Because Aspiriant clients are able to look beyond the headlines and the short-term volatility, we have taken a discerning and analytical approach to municipal bonds. We have developed a structural allocation and implementation that we believe takes advantage of the current environment while being well-positioned for the cycle of interest rate increases which will eventually arrive.

Although we are focused on long-term, strategic investing, we have planned our eventual retreat from the current, more aggressive posture in municipal bonds. We expect the transition between the current environment and a more normal environment to take several years, which should allow sufficient time for us to slowly reduce the interest rate and credit exposures as credit spreads normalize. Any future bond portfolio will likely retain some exposure to long duration and high yield, but in what proportion will depend entirely on the additional compensation investors receive for bearing interest rate and credit risk. While we think it is still premature to begin our move to a more defensive allocation, we are monitoring the environment for changes in expectations regarding the near-term path of interest rates, changes in compensation received for bearing interest rate and credit risk, changes in the creditworthiness of municipal bond issuers, and changes in other factors affecting the supply and demand for municipal bonds (e.g., tax rates, issuance volume, etc).
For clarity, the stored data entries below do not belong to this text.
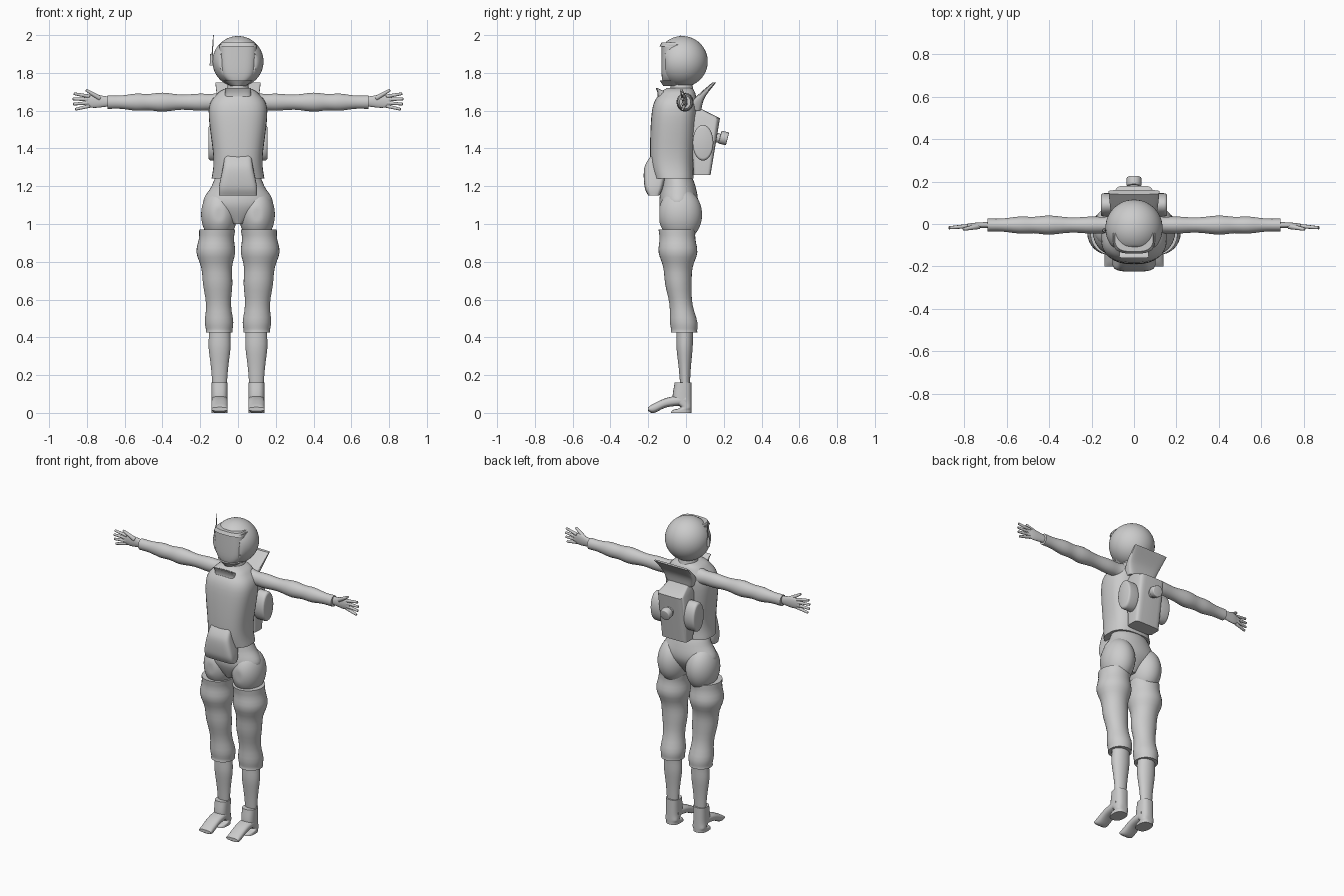
import bpy
import bmesh
import math
from mathutils import Vector

cube = bpy.data.objects.get("Cube")
if cube:
    bpy.data.objects.remove(cube, do_unlink=True)

grey = bpy.data.materials.new("plain grey")
grey.use_nodes = True
grey.diffuse_color = (.6, .6, .6, 1)
shader = grey.node_tree.nodes["Principled BSDF"]
shader.inputs["Base Color"].default_value = grey.diffuse_color


def finish(name, bm, mirror=False):
    """Turn a bmesh into a smooth shaded, optionally mirrored object."""
    bmesh.ops.recalc_face_normals(bm, faces=bm.faces)
    mesh = bpy.data.meshes.new(name)
    bm.to_mesh(mesh)
    bm.free()
    mesh.materials.append(grey)
    mesh.shade_smooth()
    mesh.set_sharp_from_angle(angle=math.radians(40))
    part = bpy.data.objects.new(name, mesh)
    bpy.context.scene.collection.objects.link(part)
    if mirror:
        part.modifiers.new("mirror", "MIRROR")


def sections(rows, steps, quilt):
    """Blend between sections; quilting pinches long gaps so that pads bulge at the rows."""
    rows = [Vector(row) for row in rows]
    last = len(rows) - 1
    for i in range(last):
        before, start = rows[max(i - 1, 0)], rows[i]
        end, after = rows[i + 1], rows[min(i + 2, last)]
        gap = abs(end[0] - start[0])
        for k in range(steps):
            t = k / steps
            tangent_in = (end - before) / 2
            tangent_out = (after - start) / 2
            ease = t * t * (3 - 2 * t)
            row = start.lerp(end, ease)
            row += tangent_in * t * (1 - t) ** 2 - tangent_out * t * t * (1 - t)
            yield row, 1 - quilt * gap * math.sin(math.pi * t) ** 2
    yield rows[last], 1


def loft(name, axis, rows, power=2, steps=6, quilt=0, mirror=False, sides=32):
    """Skin super-ellipse sections; each row is position, low u, high u, low v, high v."""
    bm = bmesh.new()
    rings = []
    for (t, left, right, low, high), pinch in sections(rows, steps, quilt):
        ring = []
        for i in range(sides):
            turn = math.tau * i / sides
            c, s = math.cos(turn), math.sin(turn)
            across = math.copysign(abs(c) ** (2 / power), c) * pinch
            along = math.copysign(abs(s) ** (2 / power), s) * pinch
            u = (left + right + (right - left) * across) / 2
            v = (low + high + (high - low) * along) / 2
            place = {"x": (t, u, v), "y": (u, t, v), "z": (u, v, t)}[axis]
            ring.append(bm.verts.new(place))
        rings.append(ring)
    for lower, upper in zip(rings, rings[1:]):
        for i in range(sides):
            j = (i + 1) % sides
            bm.faces.new((lower[i], lower[j], upper[j], upper[i]))
    bm.faces.new(rings[0])
    bm.faces.new(rings[-1])
    finish(name, bm, mirror)


def body(name, *rows, power=2, steps=6):
    """Upright part symmetric about the middle; rows are height, half width, front, back."""
    full = [(height, -width, width, front, back) for height, width, front, back in rows]
    loft(name, "z", full, power, steps)


def ball(name, centre, size, front_limit, mirror=False):
    """Ellipsoid whose front is pressed flat at a limit."""
    bm = bmesh.new()
    bmesh.ops.create_uvsphere(bm, u_segments=48, v_segments=32, radius=1)
    bmesh.ops.scale(bm, vec=size, verts=bm.verts)
    bmesh.ops.translate(bm, vec=centre, verts=bm.verts)
    for vert in bm.verts:
        vert.co.y = max(vert.co.y, front_limit)
    finish(name, bm, mirror)


def rod(name, start, end, thick, thin, mirror=False, bevel=0, flatten=(1, 1, 1)):
    """Tapered cylinder between two points, with rounded rims if asked."""
    start, end = Vector(start), Vector(end)
    axis = end - start
    bm = bmesh.new()
    bmesh.ops.create_cone(bm, cap_ends=True, segments=24, radius1=thick, radius2=thin,
                          depth=axis.length)
    if bevel:
        rims = [edge for edge in bm.edges if len(edge.link_faces[0].verts) > 4
                or len(edge.link_faces[1].verts) > 4]
        bmesh.ops.bevel(bm, geom=rims, offset=bevel, segments=3, profile=.5, affect="EDGES")
    bmesh.ops.scale(bm, vec=flatten, verts=bm.verts)
    turn = axis.to_track_quat("Z", "Y").to_matrix()
    bmesh.ops.rotate(bm, matrix=turn, verts=bm.verts)
    bmesh.ops.translate(bm, vec=(start + end) / 2, verts=bm.verts)
    finish(name, bm, mirror)


# Helmet, visor and the rim pieces above and below it
ball("helmet", (0, -.02, 1.86), (.135, .135, .135), front_limit=-.11)
body("visor", (1.74, .04, -.12, 0), (1.8, .09, -.13, 0), (1.95, .1, -.13, 0), power=3)
body("helmet_brim", (1.94, .1, -.14, 0), (1.96, .09, -.13, 0), power=3)
body("chin_guard", (1.73, .04, -.12, 0), (1.76, .08, -.14, 0))

# Antenna on the right of the helmet
mast = Vector((-.14, -.03, 1.84))
rod("antenna_base", mast, mast + Vector((0, 0, .06)), .01, .007)
rod("antenna", mast, mast + Vector((.01, 0, .16)), .004, .002)

# Neck, torso and collars
body("neck", (1.65, .07, -.09, .05), (1.76, .05, -.08, .03))
body("torso", (1.24, .14, -.17, .04), (1.35, .13, -.19, .04), (1.6, .155, -.18, .06),
     (1.69, .11, -.14, .05), (1.72, .06, -.1, .03), power=2.6)
body("front_collar", (1.6, .09, -.16, 0), (1.68, .07, -.15, -.08), (1.72, .07, -.16, -.15),
     power=4)
body("back_collar", (1.6, .09, 0, .08), (1.67, .11, .05, .1), (1.75, .12, .14, .16), power=5)

# Flap over the belly
body("front_flap", (1.15, .1, -.2, -.14), (1.2, .1, -.22, -.12), (1.3, .08, -.22, -.1),
     (1.37, .07, -.18, -.1), power=5)

# Backpack with nozzle and oval side pods
body("backpack", (1.26, .09, .04, .13), (1.56, .09, .02, .18), (1.61, .07, 0, .08),
     power=6, steps=1)
rod("nozzle_neck", (0, .12, 1.47), (0, .19, 1.45), .025, .025)
rod("nozzle_cap", (0, .18, 1.46), (0, .22, 1.45), .035, .035, bevel=.005)
rod("side_pod", (.08, .09, 1.43), (.156, .09, 1.43), .1, .1, True, .015, (.55, .95, 1))

# Hips and seat
body("hips", (1.27, .11, -.12, .02), (1.2, .14, -.13, .05), (1.1, .18, -.14, .06),
     (1, .03, -.1, 0))
ball("seat", (.1, -.03, 1.05), (.095, .115, .14), front_limit=-.14, mirror=True)

# Padded legs: bulges at each row, pinched in between
loft("thigh_pad", "z", [
    (.97, .015, .205, -.145, .05), (.85, .015, .22, -.145, .06), (.68, .03, .185, -.11, .03),
    (.48, .025, .175, -.085, .06), (.425, .03, .17, -.08, .06)], quilt=.6, mirror=True)
loft("shin", "z", [
    (.45, .04, .155, -.05, .04), (.34, .04, .155, -.05, .035), (.14, .06, .135, -.03, .02)],
    quilt=.3, mirror=True)

# Boots: an upright cuff on a heel plate, and a toe arching forward
cuff = [(height, .055, .14, front, .03)
        for height, front in ((.16, -.06), (.07, -.07), (.03, -.03), (.015, -.07), (0, -.08))]
loft("boot_cuff", "z", cuff, power=2.6, mirror=True)
toe = [(y, .055, .14, sole, top)
       for y, sole, top in ((-.2, .01, .03), (-.17, 0, .05), (-.1, .03, .08), (0, .04, .1))]
loft("boot_toe", "y", toe, power=2.6, mirror=True)

# Quilted sleeves
arm_height = 1.645
sleeve = [(x, -r, r - .01, arm_height - r, arm_height + r)
          for x, r in ((.1, .05), (.2, .045), (.4, .05), (.54, .045), (.69, .035))]
loft("sleeve", "x", sleeve, quilt=.8, mirror=True)

# Hands: a flat palm with a fan of fingers spread up and down
palm = [(x, -.02, back, arm_height - low, arm_height + high)
        for x, back, low, high in ((.67, .01, .02, .025), (.76, .005, .03, .04),
                                   (.81, -.005, .02, .03))]
loft("palm", "x", palm, mirror=True)
for i, finger in enumerate(("index", "middle", "ring", "little")):
    knuckle = Vector((.785, -.01, arm_height + .03 - i / 60))
    reach = Vector((.09 - .004 * (i - 1.2) ** 2, -.008, .015 - .011 * i))
    rod(finger + "_finger", knuckle, knuckle + reach, .01, .007, True, .003)
rod("thumb", (.73, -.01, 1.665), (.805, -.025, 1.71), .014, .007, True, .003)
Important disclosures: Past performance is no guarantee of future performance. All investments can lose value. The index performance does not reflect any actual Aspiriant investment. Individual clients may have a different experience. All investment recommendations are available upon request. Performance does not include Aspiriant’s investment management fee.

From 2/1/10 through 9/30/2011, the Aspiriant Municipal Bond allocations were: 15% Vanguard Ltd Term Tax-Exempt; 60% Vanguard Intermediate Term Tax-Exempt (45% for residents of California); 15% Vanguard CA Intermediate Tax-Exempt (for residents of California); 20% Vanguard High Yield Tax-Exempt; 5% Nuveen High Municipal Bond.

Since 10/1/2011, the allocations are: 30% Vanguard Ltd Term Tax Exempt; 20% Vanguard Intermediate Term Tax-Exempt (Vanguard California Intermediate Term Tax-Exempt for California residents); 10% Vanguard High Yield Tax-Exempt; 40% Nuveen High Yield Municipal Bond Fund.

The Barclays Capital Municipal Bond Index is an unmanaged total return index, considered to be generally representative of fixed rate, investment-grade municipal bonds issued across all states, and does not contain any management fees.

The Barclays Capital Municipal High Yield Bond Index is an unmanaged total return index, considered to be generally representative of fixed rate, non-investment-grade municipal bonds issued across all states, and does not contain any management fees.

The Barclays Capital Corporate High Yield Bond Index is an unmanaged total return index that covers the U.S. Dollar denominated, non-investment-grade taxable corporate bond market, and does not contain any management fees.